Buying a door is exciting. You get to see different materials, colours, styles, and textures, and choose from many options across all these categories.
Buying a door frame, on the other hand, is a very technical decision. You need to know several details in order to finalize what to choose.
This blog will familiarize you with the key elements involved in evaluating a door frame – it’s wood. If you get the wood right, you’ll get most things sorted.
What’s a Door Frame?
Door frame means 2 things:
- The frame on which a door is mounted and is fitted to the wall
- A framework for the door itself to reduce the dead weight of a door and to make it cost less than the other solid wooden doors
Which types of wood are generally used for main doors?
Door frame matters a lot while selecting the most important door – the main door of the structure.
The wood types generally used for door frames of main doors are:
- Seggun (the teak from Bangladesh).
Out of these three options, teak is not widely available and it’s expensive too. Your dealer should be able to tell more about the options he has.
Which types of wood are generally used for doors other than the main door?
The wood types generally used for door frames of doors other than the main door are:
- Alternatives of solid wood like MDF (Medium Density Fiberboard)
The Key Factor – the Seasoning
No matter which type of wood you choose, go for the one that is seasoned. Seasoning is the process of drying that a piece of wood must go through to be made sturdy and suitable for furniture.
Seasoned timber helps a door frame:
- withstand extreme climate
- bear the weight of the door
- support carving grooves for self-locks
- support drilling for screws
- absorb moisture/water
- stays strong

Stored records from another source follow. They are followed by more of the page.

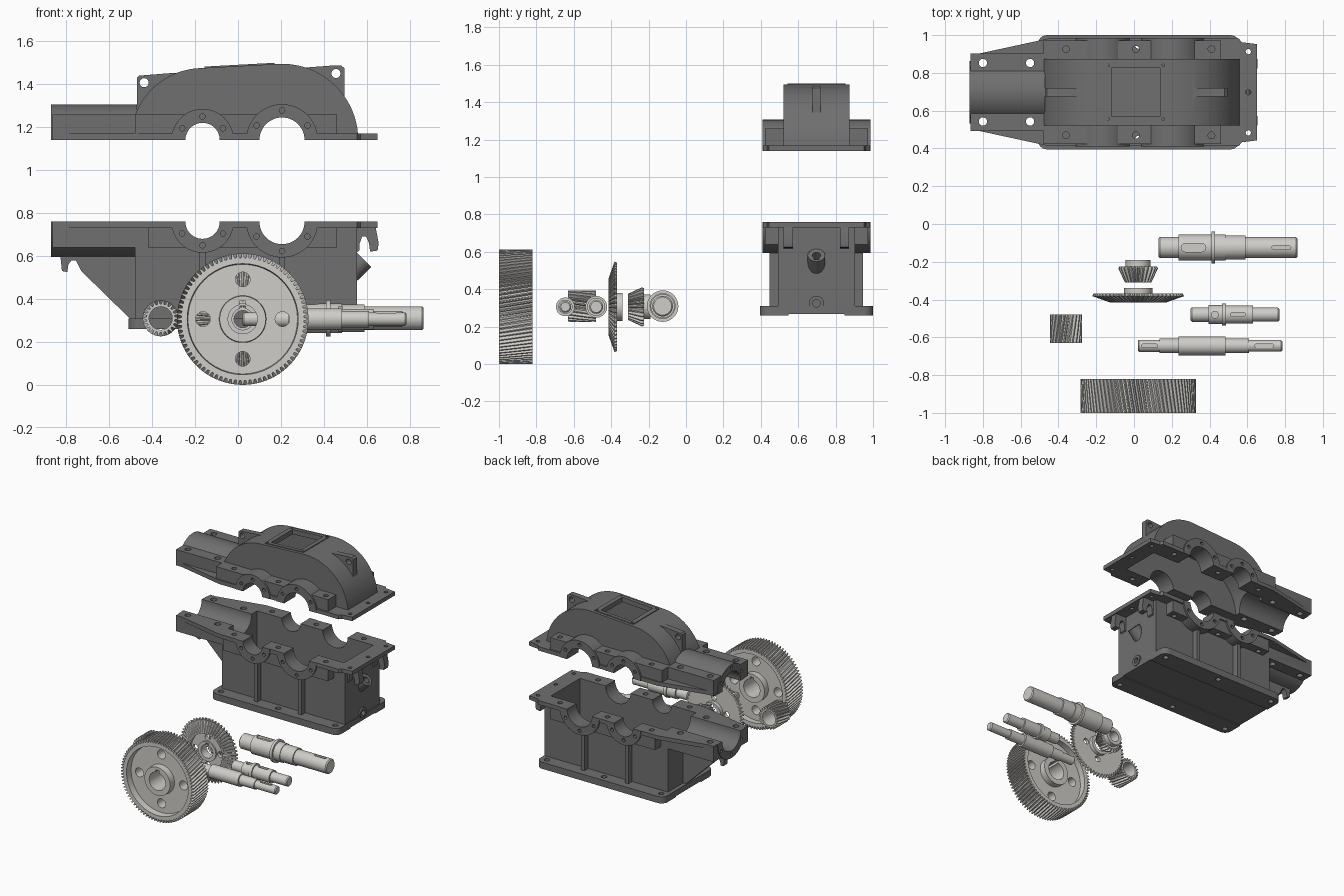
import bpy, bmesh
from math import pi, sin, cos, radians
from mathutils import Matrix, Vector

if "Cube" in bpy.data.objects:
    bpy.data.objects.remove(bpy.data.objects["Cube"])

YC = 0.6975          # centre line of the housing in y


def material(name, v):
    m = bpy.data.materials.new(name)
    m.diffuse_color = v
    m.use_nodes = True
    m.node_tree.nodes["Principled BSDF"].inputs["Base Color"].default_value = m.diffuse_color
    return m


CAST = material("cast_iron", (0.16, 0.16, 0.16, 1))
STEEL = material("steel", (0.62, 0.61, 0.58, 1))


# ---------- helpers ----------
def loft(name, rings, wrap=False):
    """Skin a row of equal rings; cap the ends unless the row wraps round."""
    bm = bmesh.new()
    rows = [[bm.verts.new(p) for p in r] for r in rings]
    n = len(rows[0])
    for a, b in zip(rows, rows[1:] + (rows[:1] if wrap else [])):
        for i in range(n):
            bm.faces.new((a[i], a[(i + 1) % n], b[(i + 1) % n], b[i]))
    if not wrap:
        bm.faces.new(rows[0])
        bm.faces.new(rows[-1])
    bmesh.ops.recalc_face_normals(bm, faces=bm.faces)
    me = bpy.data.meshes.new(name)
    bm.to_mesh(me)
    bm.free()
    ob = bpy.data.objects.new(name, me)
    bpy.context.collection.objects.link(ob)
    return ob


def place(axis, pts, t):
    f = {'x': lambda u, v: (t, u, v), 'y': lambda u, v: (u, t, v), 'z': lambda u, v: (u, v, t)}[axis]
    return [f(u, v) for u, v in pts]


def prism(axis, pts, a, b, name="part"):
    return loft(name, [place(axis, pts, a), place(axis, pts, b)])


def box(x0, x1, y0, y1, z0, z1):
    return prism('z', [(x0, y0), (x1, y0), (x1, y1), (x0, y1)], z0, z1)


def arc(c, r, a0, a1, n):
    return [(c[0] + r * cos(radians(a0 + (a1 - a0) * i / n)),
             c[1] + r * sin(radians(a0 + (a1 - a0) * i / n))) for i in range(n + 1)]


def circle(c, r, n=32):
    return arc(c, r, 0, 360, n)[:-1]


def cyl(axis, c, r, a, b, n=32):
    return prism(axis, circle(c, r, n), a, b)


def lathe(axis, c, profile, name="part", wrap=False, n=48):
    return loft(name, [place(axis, circle(c, r, n), t) for t, r in profile], wrap)


def boolean(ob, op, parts):
    bpy.context.view_layer.objects.active = ob
    for p in parts:
        m = ob.modifiers.new("b", 'BOOLEAN')
        m.operation, m.object, m.solver = op, p, 'EXACT'
        bpy.ops.object.modifier_apply(modifier=m.name)
        bpy.data.objects.remove(p)


def add(ob, *parts):
    boolean(ob, 'UNION', parts)


def cut(ob, *parts):
    boolean(ob, 'DIFFERENCE', parts)


def finish(ob, mat):
    ob.data.materials.clear()
    ob.data.materials.append(mat)
    bpy.ops.object.select_all(action='DESELECT')
    ob.select_set(True)
    bpy.context.view_layer.objects.active = ob
    bpy.ops.object.shade_smooth_by_angle(angle=radians(30))


# ---------- housing halves ----------
BORES = [(-0.165, 0.08, 0.145, 0.11), (0.205, 0.105, 0.167, 0.137)]   # x, bore, boss, bolt circle
SIDE = [(-0.865, 0.195), (-0.45, 0.285), (0.555, 0.285), (0.57, 0.265), (0.65, 0.255)]


def half_shell(name, z0, s):
    """Flange, bolt pads, side bosses and end bearing, shared by cover (s=1) and base (s=-1)."""
    outline = [(x, YC - d) for x, d in SIDE] + [(x, YC + d) for x, d in reversed(SIDE)]
    ob = prism('z', outline, z0, z0 + s * 0.03, name)
    x0 = -0.48 if s > 0 else -0.42
    add(ob, box(x0, 0.46, YC - 0.275, YC + 0.275, z0, z0 + s * 0.12),
        box(-0.865, -0.46, YC - 0.205, YC + 0.205, z0, z0 + s * 0.12),
        prism('x', arc((YC, z0), 0.165, 0, s * 180, 32), -0.87, -0.47))
    for x, _, r, _ in BORES:
        add(ob, prism('y', arc((x, z0), r, 0, s * 180, 32), YC - 0.288, YC + 0.288))
    return ob


def bore_shell(ob, z0, s):
    """Bearing bores and bolt holes."""
    cut(ob, cyl('x', (YC, z0), 0.11, -1, -0.44, 48))
    for x, r, _, rb in BORES:
        cut(ob, cyl('y', (x, z0), r, YC - 0.4, YC + 0.4, 48))
        for a in (30, 90, 150):
            c = (x + rb * cos(radians(a)), z0 + s * rb * sin(radians(a)))
            for e in (-1, 1):
                cut(ob, cyl('y', c, 0.013, YC + e * 0.25, YC + e * 0.32, 12))
    for a in (30, 90, 150):
        c = (YC + 0.138 * cos(radians(a)), z0 + s * 0.138 * sin(radians(a)))
        cut(ob, cyl('x', c, 0.012, -0.9, -0.83, 12))
    for e in (-1, 1):
        for x, d, r in [(-0.36, 0.228, 0.018), (0.01, 0.228, 0.018), (0.41, 0.228, 0.018),
                        (-0.8, 0.155, 0.022), (-0.55, 0.155, 0.022), (0.605, 0.215, 0.014)]:
            cut(ob, cyl('z', (x, YC + e * d), r, z0 - 0.2, z0 + 0.2, 16))
    cut(ob, cyl('z', (0.605, YC), 0.014, z0 - 0.2, z0 + 0.2, 16))


# cover: tunnel-shaped dome, lifting lugs and inspection window
def dome(t, low):
    z = 1.14
    return [(0.56 - t, low)] + arc((0.205, z), 0.355 - t, 0, 93, 20) + \
        arc((-0.165, z), 0.335 - t, 93, 180, 20) + [(-0.5 + t, low)]


cover = half_shell("housing_cover", 1.14, 1)
add(cover, prism('y', dome(0, 1.139), YC - 0.177, YC + 0.177))
cut(cover, box(-1, 1, 0, 1.2, 1.0, 1.14))
roof = [(x, 1.4945 + 0.054 * (x - 0.186) + h) for x, h in [(-0.155, -0.02), (0.17, -0.02), (0.17, 0.006), (-0.155, 0.006)]]
lug_l = [(-0.47, 1.24), (-0.47, 1.43), (-0.46, 1.44), (-0.31, 1.452), (-0.22, 1.455), (-0.3, 1.4)]
lug_r = [(0.495, 1.31), (0.495, 1.475), (0.48, 1.488), (0.44, 1.487), (0.28, 1.475), (0.36, 1.38)]
add(cover, prism('y', roof, YC - 0.155, YC + 0.155),
    prism('y', lug_l, YC - 0.022, YC + 0.022), prism('y', lug_r, YC - 0.022, YC + 0.022))
cut(cover, prism('y', dome(0.03, 1.1), YC - 0.15, YC + 0.15),
    box(-0.12, 0.137, YC - 0.128, YC + 0.128, 1.4, 1.6),
    cyl('y', (-0.437, 1.407), 0.021, 0.6, 0.8), cyl('y', (0.456, 1.45), 0.021, 0.6, 0.8))
for x in (-0.138, 0.155):
    for e in (-1, 1):
        cut(cover, cyl('z', (x, YC + e * 0.142), 0.007, 1.475, 1.6, 10))
bore_shell(cover, 1.14, 1)
finish(cover, CAST)

# base: box body on a rounded foot, ribs, hooks, level port and drain
base = half_shell("housing_base", 0.76, -1)
fx, fy = (-0.46, 0.51), (YC - 0.2525, YC + 0.2525)
foot = arc((fx[1], fy[1]), 0.05, 0, 90, 6) + arc((fx[0], fy[1]), 0.05, 90, 180, 6) + \
    arc((fx[0], fy[0]), 0.05, 180, 270, 6) + arc((fx[1], fy[0]), 0.05, 270, 360, 6)
end_rib = [(-0.83, 0.63), (-0.82, 0.53), (-0.795, 0.525), (-0.79, 0.56), (-0.775, 0.58), (-0.755, 0.58),
           (-0.745, 0.56), (-0.73, 0.53), (-0.505, 0.31), (-0.46, 0.3), (-0.46, 0.63)]
hook = [(0.54, 0.74), (0.64, 0.74), (0.655, 0.66), (0.65, 0.625), (0.615, 0.62), (0.61, 0.66), (0.597, 0.69),
        (0.578, 0.69), (0.567, 0.66), (0.565, 0.625), (0.54, 0.61)]
add(base, box(-0.48, 0.555, YC - 0.205, YC + 0.205, 0.28, 0.76), prism('z', foot, 0.26, 0.31),
    prism('y', end_rib, YC - 0.022, YC + 0.022))
for x, w in ((-0.165, 0.015), (0.205, 0.015)):
    add(base, box(x - w, x + w, YC - 0.25, YC + 0.25, 0.3, 0.66))
for e in (-1, 1):
    add(base, prism('y', hook, YC + e * 0.15 - 0.025, YC + e * 0.15 + 0.025))
slant = Matrix.Translation((0.588, YC, 0.582)) @ Matrix.Rotation(-pi / 4, 4, 'Y')
port, port_hole = cyl('x', (0, 0), 0.047, -0.09, 0), cyl('x', (0, 0), 0.022, -0.2, 0.1)
for o in (port, port_hole):
    o.data.transform(slant)
add(base, port, cyl('x', (YC, 0.325), 0.04, 0.54, 0.566))
cut(base, box(-0.45, 0.525, YC - 0.175, YC + 0.175, 0.295, 0.8), port_hole,
    cyl('x', (YC, 0.325), 0.02, 0.5, 0.6), box(-0.6, 0.6, YC - 0.15, YC + 0.15, 0.2, 0.267))
for x in (-0.455, 0.025, 0.505):
    for e in (-1, 1):
        cut(base, cyl('z', (x, YC + e * 0.25), 0.02, 0.2, 0.4, 16))
bore_shell(base, 0.76, -1)
finish(base, CAST)


# ---------- gears (axis along y) ----------
def gear(name, c, teeth, sections):
    """sections: y, tip radius, tooth depth, twist"""
    rings = []
    for y, r, d, tw in sections:
        pts = []
        for i in range(teeth):
            for f, k in ((-0.32, 1), (-0.13, 0), (0.13, 0), (0.32, 1)):
                a = 2 * pi * (i + f) / teeth + tw
                pts.append((c[0] + (r - k * d) * cos(a), c[1] + (r - k * d) * sin(a)))
        rings.append(place('y', pts, y))
    return loft(name, rings)


def ring_holes(ob, c, dist, r, y0, y1):
    for k in range(4):
        a = k * pi / 2
        cut(ob, cyl('y', (c[0] + dist * cos(a), c[1] + dist * sin(a)), r, y0, y1, 24))


C = (0.022, 0.306)
wheel = gear("helical_wheel", C, 80, [(-1 + 0.045 * i, 0.306, 0.02, 0.025 * i) for i in range(5)])
for y0, y1 in ((-1.05, -0.95), (-0.87, -0.77)):
    cut(wheel, lathe('y', C, [(y0, 0.105), (y0, 0.262), (y1, 0.255), (y1, 0.11)], wrap=True))
cut(wheel, cyl('y', C, 0.068, -1.1, -0.7, 48), box(C[0] - 0.014, C[0] + 0.014, -1.1, -0.7, C[1], C[1] + 0.085))
ring_holes(wheel, C, 0.185, 0.034, -1.1, -0.7)
finish(wheel, STEEL)

P = (-0.36, 0.31)
pinion = gear("helical_pinion", P, 22, [(-0.63 + 0.0375 * i, 0.084, 0.018, -0.08 * i) for i in range(5)])
cut(pinion, cyl('y', P, 0.054, -0.7, -0.4))
finish(pinion, STEEL)

bevel = gear("bevel_wheel", C, 56, [(-0.415, 0.15, 0.012, 0), (-0.382, 0.243, 0.02, 0), (-0.368, 0.236, 0.018, 0)])
cut(bevel, cyl('y', C, 0.135, -0.5, -0.395, 48))
add(bevel, cyl('y', C, 0.075, -0.405, -0.34, 48))
cut(bevel, cyl('y', C, 0.05, -0.5, -0.3), box(C[0] - 0.012, C[0] + 0.012, -0.5, -0.3, C[1], C[1] + 0.062))
ring_holes(bevel, C, 0.105, 0.022, -0.5, -0.3)
finish(bevel, STEEL)

small = gear("bevel_pinion", C, 24, [(-0.31, 0.07, 0.016, 0), (-0.235, 0.105, 0.024, 0), (-0.225, 0.1, 0.022, 0)])
add(small, cyl('y', C, 0.066, -0.24, -0.19))
cut(small, cyl('y', C, 0.04, -0.4, -0.1))
finish(small, STEEL)


# ---------- stepped shafts (axis along x) ----------
def shaft(name, y, z, steps, keys):
    """steps: end x, radius; keys: x0, x1, width, shaft radius"""
    x, prof = steps[0], []
    for i, (x1, r) in enumerate(steps[1]):
        a = 0.007 if i == 0 else 0
        b = 0.007 if i == len(steps[1]) - 1 else 0
        prof += ([(x, r - a)] if a else []) + [(x + a, r), (x1 - b, r)] + ([(x1, r - b)] if b else [])
        x = x1
    ob = lathe('x', (y, z), prof, name)
    for x0, x1, w, r in keys:
        h = w / 2
        slot = arc((x1 - h, y), h, -90, 90, 8) + arc((x0 + h, y), h, 90, 270, 8)
        cut(ob, prism('z', slot, z + r * 0.66, z + 0.2))
    finish(ob, STEEL)


shaft("output_shaft", -0.125, 0.31,
      (0.13, [(0.235, 0.056), (0.41, 0.069), (0.43, 0.084), (0.485, 0.069), (0.59, 0.064), (0.865, 0.055)]),
      [(0.25, 0.38, 0.045, 0.069), (0.73, 0.83, 0.022, 0.055)])
shaft("middle_shaft", -0.48, 0.306,
      (0.3, [(0.395, 0.038), (0.465, 0.05), (0.488, 0.058), (0.63, 0.048), (0.77, 0.037)]),
      [(0.41, 0.4465, 0.036, 0.05), (0.51, 0.59, 0.022, 0.048)])
shaft("input_shaft", -0.645, 0.306,
      (0.02, [(0.135, 0.032), (0.235, 0.038), (0.485, 0.05), (0.61, 0.038), (0.785, 0.031)]),
      [(0.04, 0.125, 0.02, 0.032), (0.64, 0.74, 0.022, 0.031)])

- expands just the right amount
Tips to Identify Well-seasoned Wood for a Door Frame
Non-experts cannot identify the right wood from the wrong kind. When it comes to door frames, examine the piece of wood well. These criteria will help you choose well.
A piece of well-seasoned wood for door frames is:
- heavy to lift
- dark in shade
- feels silky to touch
- shows grainy round/elliptical patterns
- has no signs of sagging
Signs That Your Door Frame is Not Made Out of Seasoned Timber
A piece not made of out well-seasoned timber has 2 tell-tale signs:
- It makes a creaking sound while opening and closing
- It expands when expands when exposed to dampness
These two signs are the reason why people begin exploring new doors for their homes. Others look for new doors while moving into a new house.
Whether your replacing your old door or buying a new one for a new house, knowing these types of wood and ways to identify seasoned wood will help you identify the right door.
Let us know about your experience of buying a door frame.